There are another couple of dozen smaller items, mostly having nothing to do with “infrastructure,” and all having no prospect of improving the economy, and every prospect of degrading it. It’s the federal government massively expanding its role and its footprint in one economic sector after another — education, healthcare, energy, automotive, tech.
A couple of items on that New York Times front page let you in on the great thinking behind all of this. According to one headline, this Biden program “challenges G.O.P. notions on lifting the economy.” You must understand that the idea that a freedom-based system and relatively low taxes lift the economy is one of those crazy “G.O.P. notions.” The smart people all know that massively higher taxes and spending and government control of everything are the way to economic success and social justice. And then there’s this headline: “Big Bet: Fighting Climate Change Will Add to Work Force.” Yes, our government is now “betting” that if they just provide enough subsidies from infinite taxpayer funds to replace cheap energy that works with expensive energy that doesn’t work, that will “add to the work force.” All the smart people seem to think that that makes sense.
Back to Venezuela. The blowout government spending program in Venezuela got started in the very late 90s, but only really took off around 2004 (after Chavez consolidated control over the national oil company). In a post in 2016 titled “Venezuela: Useful Idiots Roundup” I put together a collection of fawning quotes from left-wing dupes praising the Chavez program as the route to economic success as well as fairness and justice. Featured “useful idiots” included Nobel Prize-winning economist and Hillary Clinton advisor Joseph Stiglitz, Senator Bernie Sanders, actor Sean Penn, and journalists including Richard Gott, David Sirota, and Mark Weisbrot. The quote from Sanders (in 2011) is particularly choice:

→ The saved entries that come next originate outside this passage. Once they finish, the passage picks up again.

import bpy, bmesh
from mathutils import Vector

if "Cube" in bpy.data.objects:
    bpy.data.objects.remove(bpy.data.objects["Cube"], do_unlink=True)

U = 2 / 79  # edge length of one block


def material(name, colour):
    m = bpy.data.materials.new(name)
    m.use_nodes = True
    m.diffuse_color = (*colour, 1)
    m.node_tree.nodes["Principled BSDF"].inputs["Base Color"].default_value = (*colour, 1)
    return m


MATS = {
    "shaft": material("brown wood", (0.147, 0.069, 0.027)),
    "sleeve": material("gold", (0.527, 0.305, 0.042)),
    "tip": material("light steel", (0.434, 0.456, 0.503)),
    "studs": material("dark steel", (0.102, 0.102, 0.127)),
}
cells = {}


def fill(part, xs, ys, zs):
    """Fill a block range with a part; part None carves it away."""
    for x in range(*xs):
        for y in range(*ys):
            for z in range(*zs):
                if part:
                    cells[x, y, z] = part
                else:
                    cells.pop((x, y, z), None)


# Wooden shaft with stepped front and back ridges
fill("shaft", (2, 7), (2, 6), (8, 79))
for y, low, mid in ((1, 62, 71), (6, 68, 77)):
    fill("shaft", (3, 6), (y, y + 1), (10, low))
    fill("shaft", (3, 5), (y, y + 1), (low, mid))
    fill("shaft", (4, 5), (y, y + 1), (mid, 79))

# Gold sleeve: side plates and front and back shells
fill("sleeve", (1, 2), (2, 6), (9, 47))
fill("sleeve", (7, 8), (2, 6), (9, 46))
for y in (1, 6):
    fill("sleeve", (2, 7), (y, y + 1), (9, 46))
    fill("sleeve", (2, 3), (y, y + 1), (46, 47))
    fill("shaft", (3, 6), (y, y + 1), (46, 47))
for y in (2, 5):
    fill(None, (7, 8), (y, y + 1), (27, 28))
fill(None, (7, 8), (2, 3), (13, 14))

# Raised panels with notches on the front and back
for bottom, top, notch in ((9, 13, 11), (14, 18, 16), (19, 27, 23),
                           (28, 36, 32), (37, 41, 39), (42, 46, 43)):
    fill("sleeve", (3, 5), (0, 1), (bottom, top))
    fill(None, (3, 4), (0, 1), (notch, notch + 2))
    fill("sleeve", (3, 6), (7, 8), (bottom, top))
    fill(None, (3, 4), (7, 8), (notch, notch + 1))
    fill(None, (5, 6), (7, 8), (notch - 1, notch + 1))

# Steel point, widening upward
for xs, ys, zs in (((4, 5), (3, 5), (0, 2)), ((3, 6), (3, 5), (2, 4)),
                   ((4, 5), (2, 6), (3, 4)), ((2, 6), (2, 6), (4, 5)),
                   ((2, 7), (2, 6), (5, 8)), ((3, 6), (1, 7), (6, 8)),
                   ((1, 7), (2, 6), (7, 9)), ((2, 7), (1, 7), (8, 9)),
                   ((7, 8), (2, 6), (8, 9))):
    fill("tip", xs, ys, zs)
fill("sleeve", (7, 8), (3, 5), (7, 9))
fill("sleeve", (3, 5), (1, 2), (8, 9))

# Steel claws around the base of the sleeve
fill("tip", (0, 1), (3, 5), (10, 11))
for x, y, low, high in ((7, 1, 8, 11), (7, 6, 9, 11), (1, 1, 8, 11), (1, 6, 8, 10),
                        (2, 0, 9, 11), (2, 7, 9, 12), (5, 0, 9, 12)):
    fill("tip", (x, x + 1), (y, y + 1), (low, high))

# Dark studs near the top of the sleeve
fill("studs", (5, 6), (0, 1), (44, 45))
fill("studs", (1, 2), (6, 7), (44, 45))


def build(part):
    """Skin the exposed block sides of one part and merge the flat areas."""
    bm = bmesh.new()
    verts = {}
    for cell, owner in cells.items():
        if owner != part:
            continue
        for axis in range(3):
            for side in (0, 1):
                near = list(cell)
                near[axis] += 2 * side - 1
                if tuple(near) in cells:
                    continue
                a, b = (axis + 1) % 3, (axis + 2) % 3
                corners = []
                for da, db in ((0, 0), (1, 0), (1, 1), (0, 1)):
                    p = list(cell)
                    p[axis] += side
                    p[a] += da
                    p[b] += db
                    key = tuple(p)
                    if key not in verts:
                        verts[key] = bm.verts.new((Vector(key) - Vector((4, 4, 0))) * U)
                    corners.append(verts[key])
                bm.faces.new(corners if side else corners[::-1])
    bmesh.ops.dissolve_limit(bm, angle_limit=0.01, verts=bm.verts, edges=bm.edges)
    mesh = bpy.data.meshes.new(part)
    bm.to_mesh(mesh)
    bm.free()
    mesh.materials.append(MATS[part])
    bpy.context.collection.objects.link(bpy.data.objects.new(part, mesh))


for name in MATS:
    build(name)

These days, the American dream is more apt to be realized in South America, in places such as Ecuador, Venezuela and Argentina, where incomes are actually more equal today than they are in the land of Horatio Alger. Who’s the banana republic now?

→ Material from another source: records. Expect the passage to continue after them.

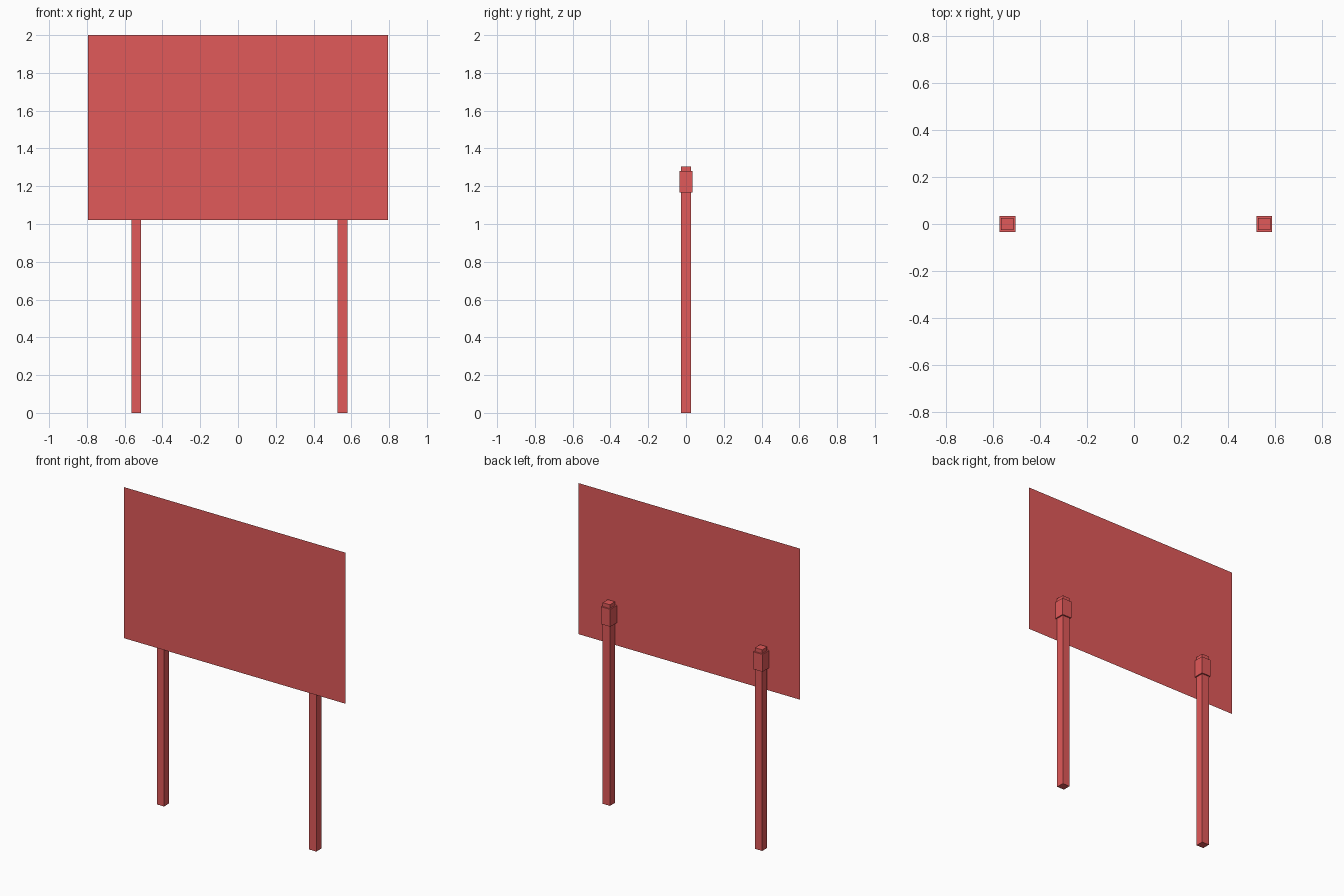
import bpy

if "Cube" in bpy.data.objects:
    bpy.data.objects.remove(bpy.data.objects["Cube"])


def box(name, x0, x1, y0, y1, z0, z1):
    """Axis-aligned box given by its bounds."""
    bpy.ops.mesh.primitive_cube_add(size=1)
    ob = bpy.context.object
    ob.name = name
    for v in ob.data.vertices:
        v.co = ((x0 + x1) / 2 + v.co.x * (x1 - x0),
                (y0 + y1) / 2 + v.co.y * (y1 - y0),
                (z0 + z1) / 2 + v.co.z * (z1 - z0))
    return ob


red = bpy.data.materials.new("red")
red.diffuse_color = (0.75, 0.1, 0.1, 1)
red.use_nodes = True
red.node_tree.nodes["Principled BSDF"].inputs["Base Color"].default_value = red.diffuse_color

POST = 0.026     # half width of a post
COLLAR = 0.034   # half width of a bracket collar
parts = []

# Two square posts, each with a bracket collar near the top
for side, x in (("left", -0.539), ("right", 0.554)):
    parts.append(box(f"{side}_post", x - POST, x + POST, -POST, POST, 0, 1.305))
    parts.append(box(f"{side}_collar", x - COLLAR, x + COLLAR,
                     -COLLAR, COLLAR, 1.167, 1.28))

# Sign board: a single thin sheet on the front of the collars
mesh = bpy.data.meshes.new("sign_board")
mesh.from_pydata([(-0.795, -COLLAR, 1.02), (0.795, -COLLAR, 1.02),
                  (0.795, -COLLAR, 2.0), (-0.795, -COLLAR, 2.0)],
                 [], [(0, 1, 2, 3)])
board = bpy.data.objects.new("sign_board", mesh)
bpy.context.collection.objects.link(board)
parts.append(board)

for ob in parts:
    ob.data.materials.append(red)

Sirota, writing in Salon in 2013, called the results of Chavez’s program an “economic miracle.”
Here are a few charts of the results of the Venezuelan economy during the period of Chavez/Maduro rule (Maduro succeed to the presidency upon Chavez’s death in 2013):
These charts are from Wikipedia, citing data from the World Bank, IMF and CIA. Note that Venezuela stopped publishing economic data in approximately 2014, so that all numbers after that year are informed estimates. Also, note that these numbers end in 2018. Trading Economics here has an updated figure for Venezuela’s most recent economic “growth” rate for 2019. It is -26.8%. However, they note that other estimates range up to -36.1%. In other words, the economy is much smaller today than when Chavez first came to power in 1998. The inflation rate remains in the range of 1,000,000% or more.
Poverty? They claimed to have reduced the rate from 23.9% in 1999 to 8.5% in 2013. Today, USAID estimates that 90+% of Venezuelans are in poverty. Probably, you have seen the pictures of formerly middle class people going through garbage looking for something to eat.
Sadly, the time scale on which these things play out is not coordinated to U.S. election cycles. In 2013, fifteen years into Chavez’s rule, the government statistics still showed an “economic miracle” (although keen observers knew it was not real). Chavez and then Maduro used the time to change first the election system, and then the constitution, so that removing them from power became almost impossible. How bad is the damage to the U.S. economy being inflicted by the blowout wasteful spending of Biden and the Democratic Congress? Likely, we will only know the first inklings by 2022, and still only a little by 2024.